It was gloomy on the golf course but possibly the best time to take our dog hating dog out as the dog walkers had finally taken to their sofas and the only person we saw was a lone golfer, striking balls into the darkness. Oh, and of course, the gathering of kids by the football field in their aged Renault Clios and Ford Fiestas, playing loud music and liberally dispersing litter. We tut-tutted and walked on, relieved that they weren't in our back yard. Although sometimes they are. Middle aged, middle class suburbia here we come. Or here we are, more likely.
We decided to walk back to the house through the churchyard as, if we come down rather than go up the lane, it's easier for us to get sight of Dusty the Cat before our cat hating dog does. In the shadows, a middle aged lady in an anorak lurked, pointing what looked to be a remote control into the dusky night. Before we could quietly tiptoe into the ether, leaving her to her mad ramblings, she called over in a jovial manner to explain that she was bat hunting and that the gadget in her hand was a bat detector. Never one to miss a gadget, S was over like a shot. Interestingly, the detector didn't pick him up.
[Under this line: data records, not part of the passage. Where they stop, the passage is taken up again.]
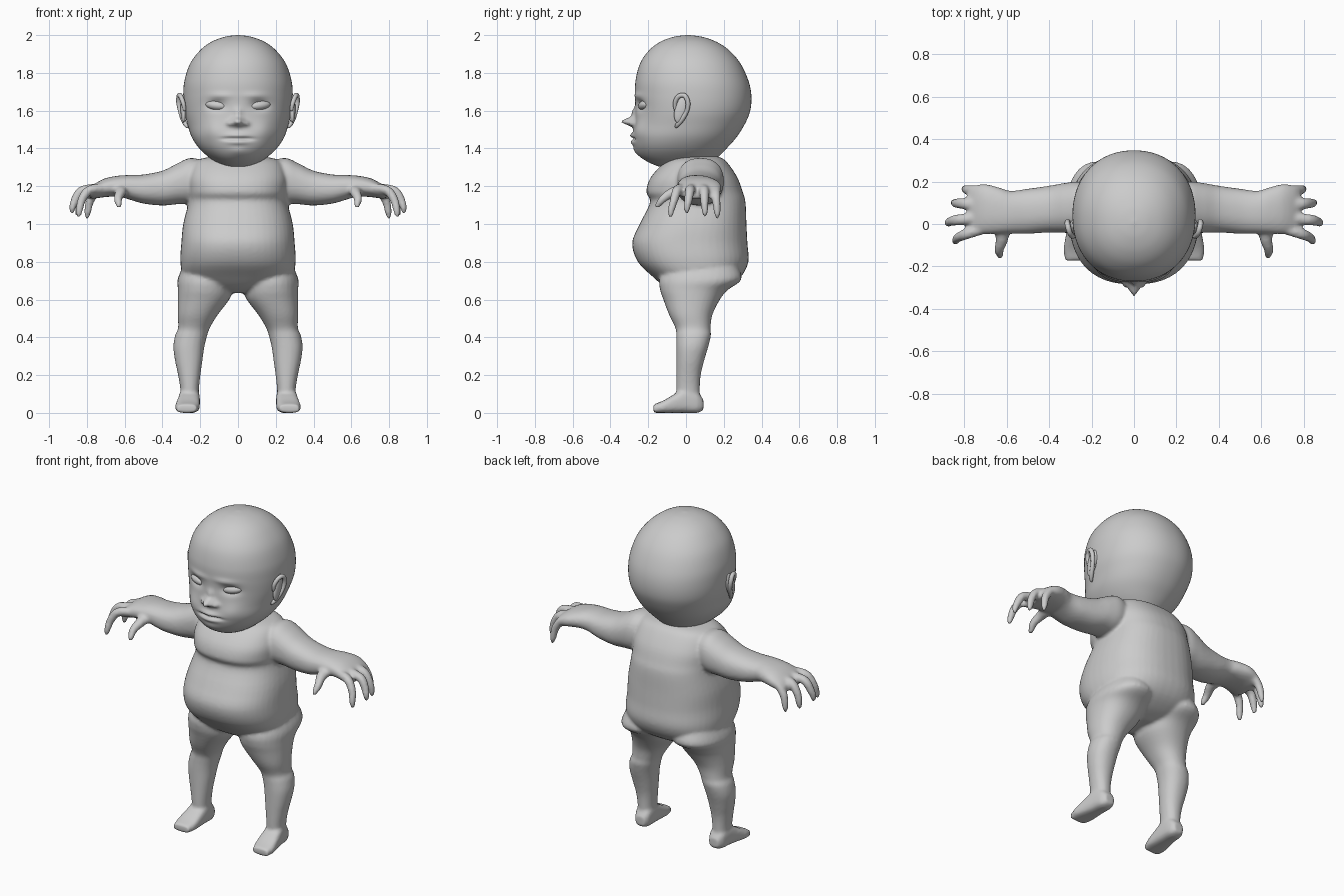
import bpy, bmesh, math
from mathutils import Vector, Matrix

X, Y, Z = Vector((1, 0, 0)), Vector((0, 1, 0)), Vector((0, 0, 1))


def spline(rows, steps):
    """Catmull-Rom through rows of equal-length tuples."""
    out = []
    for i in range(len(rows) - 1):
        quad = zip(rows[max(i - 1, 0)], rows[i], rows[i + 1], rows[min(i + 2, len(rows) - 1)])
        quad = list(quad)
        for s in range(steps):
            t = s / steps
            out.append([0.5 * (2 * b + (c - a) * t + (2 * a - 5 * b + 4 * c - d) * t * t
                               + (3 * b - a - 3 * c + d) * t ** 3) for a, b, c, d in quad])
    return out + [list(rows[-1])]


def loft(bm, rows, u, v=None, n=32, p=2.0, steps=4):
    """Skin superellipse rings (cx, cy, cz, a, b) ; v=None makes rings follow the path."""
    rows = spline(rows, steps)
    rings = []
    for i, (x, y, z, a, b) in enumerate(rows):
        w = v
        if w is None:
            q0, q1 = rows[max(i - 1, 0)], rows[min(i + 1, len(rows) - 1)]
            w = (Vector(q1[:3]) - Vector(q0[:3])).cross(u).normalized()
        ring = []
        for k in range(n):
            t = 2 * math.pi * k / n
            c, s = math.cos(t), math.sin(t)
            ring.append(bm.verts.new(Vector((x, y, z))
                        + u * (a * math.copysign(abs(c) ** (2 / p), c))
                        + w * (b * math.copysign(abs(s) ** (2 / p), s))))
        rings.append(ring)
    for r, q in zip(rings, rings[1:]):
        for k in range(n):
            bm.faces.new((r[k], r[(k + 1) % n], q[(k + 1) % n], q[k]))
    bm.faces.new(rings[0])
    bm.faces.new(rings[-1])


def upright(rows):
    """(x, z, half width, y front, y back) -> loft rows."""
    return [(x, (f + k) / 2, z, w, (k - f) / 2) for x, z, w, f, k in rows]


def finish(name, bm, mirror=False):
    bmesh.ops.recalc_face_normals(bm, faces=bm.faces[:])
    me = bpy.data.meshes.new(name)
    for f in bm.faces:
        f.smooth = True
    bm.to_mesh(me)
    bm.free()
    ob = bpy.data.objects.new(name, me)
    bpy.context.collection.objects.link(ob)
    if mirror:
        ob.modifiers.new("mirror", 'MIRROR')
    return ob


def ball(bm, centre, radii, rot=Matrix.Identity(4)):
    m = Matrix.Translation(centre) @ rot @ Matrix.Diagonal((*radii, 1))
    bmesh.ops.create_uvsphere(bm, u_segments=24, v_segments=16, radius=1, matrix=m)


# torso: chest, fold under the chest, round belly, seat
body = bmesh.new()
loft(body, upright([
    (0, 1.36, .11, -.02, .16), (0, 1.335, .22, -.10, .21), (0, 1.25, .262, -.185, .27),
    (0, 1.17, .262, -.21, .30), (0, 1.115, .262, -.19, .315), (0, 1.0, .29, -.245, .32),
    (0, .9, .30, -.285, .325), (0, .8, .305, -.255, .33), (0, .72, .285, -.175, .29),
    (0, .665, .20, -.11, .21), (0, .635, .08, -.05, .12)]), X, Y, 48, 2.4)

for s in (1, -1):
    # leg
    loft(body, upright([(s * x, z, w, f, k) for x, z, w, f, k in (
        (.16, .80, .12, -.10, .26), (.172, .71, .147, -.14, .295), (.175, .65, .143, -.137, .22),
        (.182, .60, .136, -.12, .18), (.213, .52, .106, -.09, .14), (.233, .45, .084, -.056, .13),
        (.248, .41, .085, -.052, .132), (.26, .35, .082, -.052, .118), (.261, .28, .073, -.052, .097),
        (.258, .20, .059, -.052, .078), (.256, .12, .049, -.052, .073), (.256, .04, .05, -.05, .075))]),
        X, Y, 32, 2.2)
    # foot
    loft(body, [(s * x, y, (a + b) / 2, w, (b - a) / 2) for x, y, w, a, b in (
        (.252, .092, .03, .015, .07), (.254, .06, .048, 0, .11), (.257, 0, .055, 0, .13),
        (.262, -.06, .06, 0, .10), (.268, -.12, .064, 0, .065), (.272, -.172, .052, 0, .045))],
        X, Z, 32, 3)
    # arm and palm
    loft(body, [(s * x, y, z, a, b) for x, y, a, z, b in (
        (.16, .075, .10, 1.235, .095), (.25, .077, .122, 1.23, .12), (.32, .076, .118, 1.213, .108),
        (.40, .07, .110, 1.19, .092), (.50, .06, .106, 1.185, .077), (.58, .055, .101, 1.195, .064),
        (.63, .062, .108, 1.2, .056), (.70, .07, .118, 1.193, .05), (.755, .065, .115, 1.175, .04),
        (.785, .06, .095, 1.16, .026))], Y, Z, 32, 2.3)
    # fingers: root y, tip x, y, z
    for y0, tx, ty, tz in ((.148, .80, .165, 1.03), (.092, .85, .10, 1.04),
                           (.03, .88, .005, 1.055), (-.025, .845, -.08, 1.035)):
        loft(body, [(s * .72, y0, 1.19, .028, .026),
                    (s * (tx - .055), y0 * .6 + ty * .4, 1.178, .027, .025),
                    (s * (tx - .017), y0 * .3 + ty * .7, 1.125, .023, .023),
                    (s * (tx - .004), ty, tz + .03, .018, .018),
                    (s * tx, ty, tz - .002, .008, .008)], Y, None, 12)
    # thumb
    loft(body, [(s * .62, -.01, 1.185, .04, .032), (s * .622, -.075, 1.165, .03, .027),
                (s * .635, -.12, 1.135, .024, .022), (s * .632, -.145, 1.105, .018, .017),
                (s * .63, -.16, 1.085, .008, .008)], X, None, 12)

# merge torso and limbs into one soft skin
skin = finish("body", body)
rm = skin.modifiers.new("merge", 'REMESH')
rm.mode, rm.voxel_size, rm.use_smooth_shade = 'VOXEL', .01, True
sm = skin.modifiers.new("soften", 'SMOOTH')
sm.factor, sm.iterations = .5, 4

# head
head = bmesh.new()
loft(head, upright([
    (0, 2.0, .008, .0, .016), (0, 1.991, .07, -.065, .085), (0, 1.965, .14, -.135, .16),
    (0, 1.92, .20, -.195, .228), (0, 1.85, .253, -.243, .288), (0, 1.76, .283, -.267, .33),
    (0, 1.68, .29, -.27, .346), (0, 1.6, .285, -.268, .34), (0, 1.53, .268, -.273, .312),
    (0, 1.46, .245, -.283, .268), (0, 1.4, .205, -.272, .215), (0, 1.35, .15, -.235, .165),
    (0, 1.31, .09, -.16, .12), (0, 1.285, .03, -.06, .06)]), X, Y, 128, 2.15, 8)

# face relief: x, z, spread x, spread z, height
relief = ((0, 1.542, .026, .022, .07), (0, 1.59, .018, .025, .018), (.042, 1.532, .016, .014, .025),
          (.115, 1.628, .045, .026, -.025), (.14, 1.50, .055, .05, .012), (.09, 1.68, .06, .016, .008),
          (0, 1.47, .05, .011, .014), (.04, 1.45, .04, .006, -.018), (0, 1.432, .05, .012, .012),
          (0, 1.385, .045, .025, .008))
for v in head.verts:
    if v.co.y < -.02:
        x, z = abs(v.co.x), v.co.z
        v.co.y -= sum(h * math.exp(-((x - cx) / sx) ** 2 - ((z - cz) / sz) ** 2)
                      for cx, cz, sx, sz, h in relief)
finish("head", head)

# eyes
eyes = bmesh.new()
ball(eyes, (.115, -.218, 1.628), (.06, .032, .026),
     Matrix.Rotation(.3, 4, 'Z') @ Matrix.Rotation(-.12, 4, 'Y'))
finish("eyes", eyes, True)

# ears: hollow plate with a curled rim
ears = bmesh.new()
ball(ears, (.288, -.022, 1.61), (.016, .036, .078), Matrix.Rotation(-.3, 4, 'X'))
loft(ears, [(x, y, z, r, r) for x, y, z, r in (
    (.283, -.055, 1.60, .008), (.29, -.058, 1.64, .012), (.303, -.04, 1.675, .013),
    (.312, -.008, 1.68, .013), (.314, .01, 1.645, .013), (.306, .005, 1.60, .012),
    (.292, -.02, 1.555, .013), (.277, -.045, 1.525, .012), (.268, -.055, 1.51, .006))],
    X, None, 10)
finish("ears", ears, True)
The educational bit (see http://www.bats.org.uk/pages/bat_detectors.html for more): bats emit high frequency calls that are beyond the range of human hearing and they use this noise to build up a 'sound picture' of their surroundings. Being of different sizes, bat species emit different calls. The bat detector can pick all of this up so that you can work out which bats are which from the sounds detected.
She'd had no luck so far that evening, although I helpfully mentioned that I'd just seen a small bat over by the golf course. She said that she often saw them in the vicinity of our garden. I've seen them there too but not often. She joined us on our walk back to the house and we picked up the sound of a common pipistrelle, although we couldn't see anything. These are the ones that emerge twenty minutes after sunset (how do they know?) and then flit past pursuing small insects, which they catch and eat while in flight. Apparently, they can munch their way through up to 3000 insects a night. They also like to hunt alone and don't like to share their food.
They may be roosting in the huge trees at the end of the garden or under their eaves. (Our walls, eaves and chimneys seem to be full of creatures - we've got jackdaws down the chimneys and swifts nesting in the eaves and walls. (Or are they house martins or swallows? I never know!)
On a more sinister note, something keeps eating our doves and pigeons. I saw it happen once. A buzzard caught one by the birdbath and despatched it down by the back garden gate. Not a pretty sight, although fantastic to see such a creature at such close quarters. Not sure that we can blame the buzzard for this current spate as it seems to happen over night. The dog has been freaked out in the garden at night times recently so maybe it is foxes. I expect he hates foxes too.
So now S wants a bat detector. Let's hope Apple do one. And the good news is that the dog doesn't appear to hate bats. Yet.